START The data

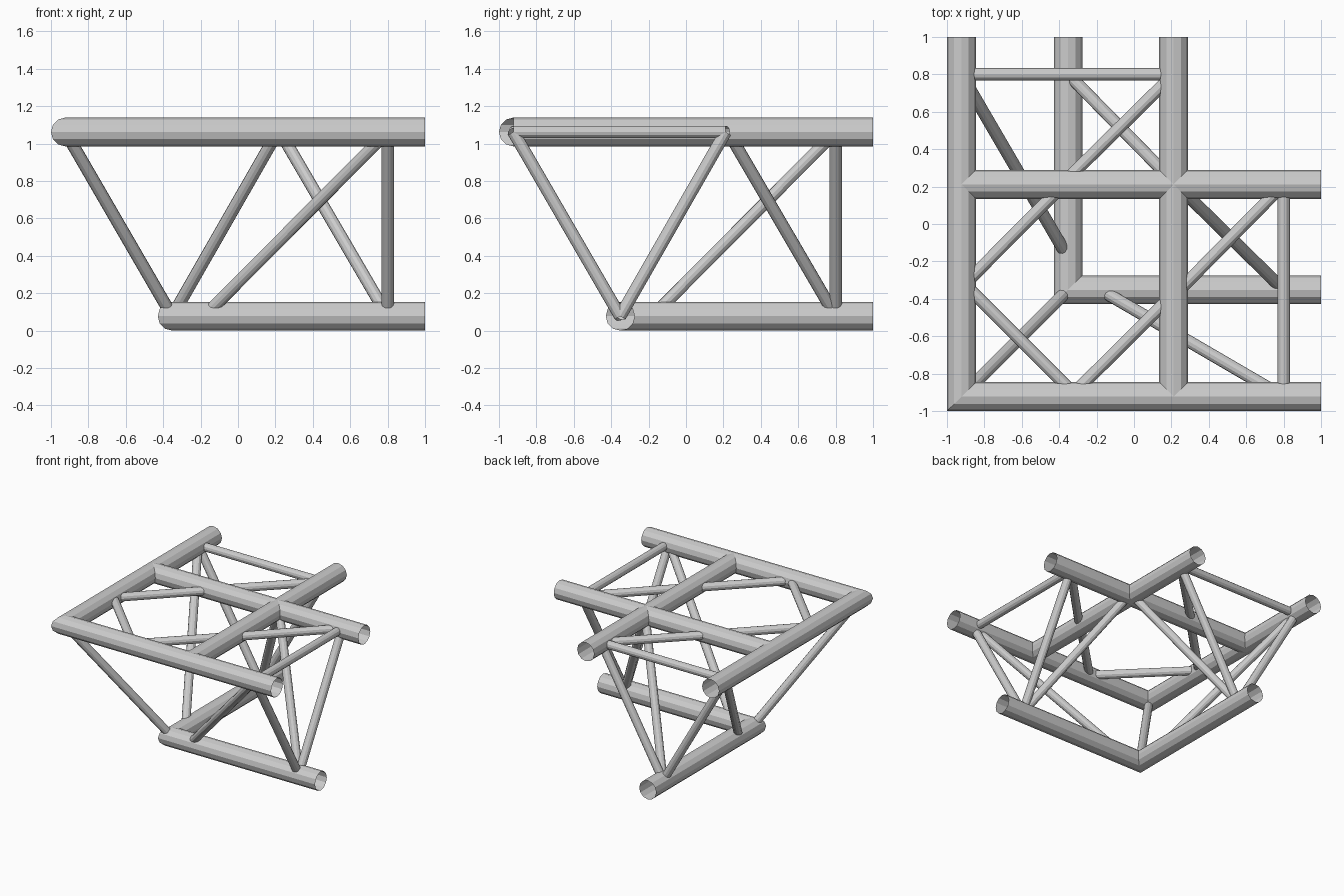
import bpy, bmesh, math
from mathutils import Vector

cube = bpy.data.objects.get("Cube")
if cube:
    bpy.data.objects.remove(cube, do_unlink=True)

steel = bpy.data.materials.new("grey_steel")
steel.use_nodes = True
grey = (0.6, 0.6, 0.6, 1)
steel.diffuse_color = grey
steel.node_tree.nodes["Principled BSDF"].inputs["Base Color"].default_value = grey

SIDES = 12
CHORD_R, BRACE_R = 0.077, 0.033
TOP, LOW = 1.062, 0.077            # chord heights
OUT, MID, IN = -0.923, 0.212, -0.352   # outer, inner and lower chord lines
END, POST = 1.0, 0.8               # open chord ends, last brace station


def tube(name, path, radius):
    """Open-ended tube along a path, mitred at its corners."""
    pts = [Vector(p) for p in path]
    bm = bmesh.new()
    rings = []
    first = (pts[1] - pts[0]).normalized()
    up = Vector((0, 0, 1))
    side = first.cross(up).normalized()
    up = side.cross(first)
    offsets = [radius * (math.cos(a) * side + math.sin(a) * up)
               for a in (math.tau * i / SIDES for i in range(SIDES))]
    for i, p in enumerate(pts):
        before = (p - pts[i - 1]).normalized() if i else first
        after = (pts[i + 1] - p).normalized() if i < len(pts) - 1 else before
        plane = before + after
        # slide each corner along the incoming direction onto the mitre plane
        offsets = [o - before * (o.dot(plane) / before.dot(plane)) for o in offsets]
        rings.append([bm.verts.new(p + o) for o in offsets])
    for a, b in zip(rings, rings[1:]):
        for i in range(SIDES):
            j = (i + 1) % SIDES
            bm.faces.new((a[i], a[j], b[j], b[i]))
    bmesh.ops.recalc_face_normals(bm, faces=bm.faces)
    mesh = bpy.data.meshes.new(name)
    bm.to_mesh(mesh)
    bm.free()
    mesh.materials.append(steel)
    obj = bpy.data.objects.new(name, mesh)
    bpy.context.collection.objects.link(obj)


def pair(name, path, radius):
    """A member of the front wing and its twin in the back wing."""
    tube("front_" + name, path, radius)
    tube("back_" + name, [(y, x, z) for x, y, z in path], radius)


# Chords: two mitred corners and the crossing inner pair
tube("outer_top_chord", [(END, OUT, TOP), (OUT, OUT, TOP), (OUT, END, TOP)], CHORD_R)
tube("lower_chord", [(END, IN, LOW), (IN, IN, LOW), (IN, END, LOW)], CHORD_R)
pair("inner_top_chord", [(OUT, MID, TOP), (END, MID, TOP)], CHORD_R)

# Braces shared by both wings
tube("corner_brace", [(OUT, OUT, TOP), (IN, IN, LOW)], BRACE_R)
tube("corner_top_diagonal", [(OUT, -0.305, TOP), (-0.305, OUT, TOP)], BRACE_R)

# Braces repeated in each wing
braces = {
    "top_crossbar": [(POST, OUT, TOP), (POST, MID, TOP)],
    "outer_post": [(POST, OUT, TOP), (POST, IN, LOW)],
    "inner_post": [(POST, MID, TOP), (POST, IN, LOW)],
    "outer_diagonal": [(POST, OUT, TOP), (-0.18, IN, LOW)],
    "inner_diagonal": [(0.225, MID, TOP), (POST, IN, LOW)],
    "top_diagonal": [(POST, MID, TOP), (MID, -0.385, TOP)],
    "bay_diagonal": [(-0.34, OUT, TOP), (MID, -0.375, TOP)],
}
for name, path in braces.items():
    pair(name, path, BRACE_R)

END The data

## Activity
Each entry needs to be retyped exactly; the pictures stay out.

## Written response
import bpy, bmesh, math
from mathutils import Vector

cube = bpy.data.objects.get("Cube")
if cube:
    bpy.data.objects.remove(cube, do_unlink=True)

steel = bpy.data.materials.new("grey_steel")
steel.use_nodes = True
grey = (0.6, 0.6, 0.6, 1)
steel.diffuse_color = grey
steel.node_tree.nodes["Principled BSDF"].inputs["Base Color"].default_value = grey

SIDES = 12
CHORD_R, BRACE_R = 0.077, 0.033
TOP, LOW = 1.062, 0.077            # chord heights
OUT, MID, IN = -0.923, 0.212, -0.352   # outer, inner and lower chord lines
END, POST = 1.0, 0.8               # open chord ends, last brace station


def tube(name, path, radius):
    """Open-ended tube along a path, mitred at its corners."""
    pts = [Vector(p) for p in path]
    bm = bmesh.new()
    rings = []
    first = (pts[1] - pts[0]).normalized()
    up = Vector((0, 0, 1))
    side = first.cross(up).normalized()
    up = side.cross(first)
    offsets = [radius * (math.cos(a) * side + math.sin(a) * up)
               for a in (math.tau * i / SIDES for i in range(SIDES))]
    for i, p in enumerate(pts):
        before = (p - pts[i - 1]).normalized() if i else first
        after = (pts[i + 1] - p).normalized() if i < len(pts) - 1 else before
        plane = before + after
        # slide each corner along the incoming direction onto the mitre plane
        offsets = [o - before * (o.dot(plane) / before.dot(plane)) for o in offsets]
        rings.append([bm.verts.new(p + o) for o in offsets])
    for a, b in zip(rings, rings[1:]):
        for i in range(SIDES):
            j = (i + 1) % SIDES
            bm.faces.new((a[i], a[j], b[j], b[i]))
    bmesh.ops.recalc_face_normals(bm, faces=bm.faces)
    mesh = bpy.data.meshes.new(name)
    bm.to_mesh(mesh)
    bm.free()
    mesh.materials.append(steel)
    obj = bpy.data.objects.new(name, mesh)
    bpy.context.collection.objects.link(obj)


def pair(name, path, radius):
    """A member of the front wing and its twin in the back wing."""
    tube("front_" + name, path, radius)
    tube("back_" + name, [(y, x, z) for x, y, z in path], radius)


# Chords: two mitred corners and the crossing inner pair
tube("outer_top_chord", [(END, OUT, TOP), (OUT, OUT, TOP), (OUT, END, TOP)], CHORD_R)
tube("lower_chord", [(END, IN, LOW), (IN, IN, LOW), (IN, END, LOW)], CHORD_R)
pair("inner_top_chord", [(OUT, MID, TOP), (END, MID, TOP)], CHORD_R)

# Braces shared by both wings
tube("corner_brace", [(OUT, OUT, TOP), (IN, IN, LOW)], BRACE_R)
tube("corner_top_diagonal", [(OUT, -0.305, TOP), (-0.305, OUT, TOP)], BRACE_R)

# Braces repeated in each wing
braces = {
    "top_crossbar": [(POST, OUT, TOP), (POST, MID, TOP)],
    "outer_post": [(POST, OUT, TOP), (POST, IN, LOW)],
    "inner_post": [(POST, MID, TOP), (POST, IN, LOW)],
    "outer_diagonal": [(POST, OUT, TOP), (-0.18, IN, LOW)],
    "inner_diagonal": [(0.225, MID, TOP), (POST, IN, LOW)],
    "top_diagonal": [(POST, MID, TOP), (MID, -0.385, TOP)],
    "bay_diagonal": [(-0.34, OUT, TOP), (MID, -0.375, TOP)],
}
for name, path in braces.items():
    pair(name, path, BRACE_R)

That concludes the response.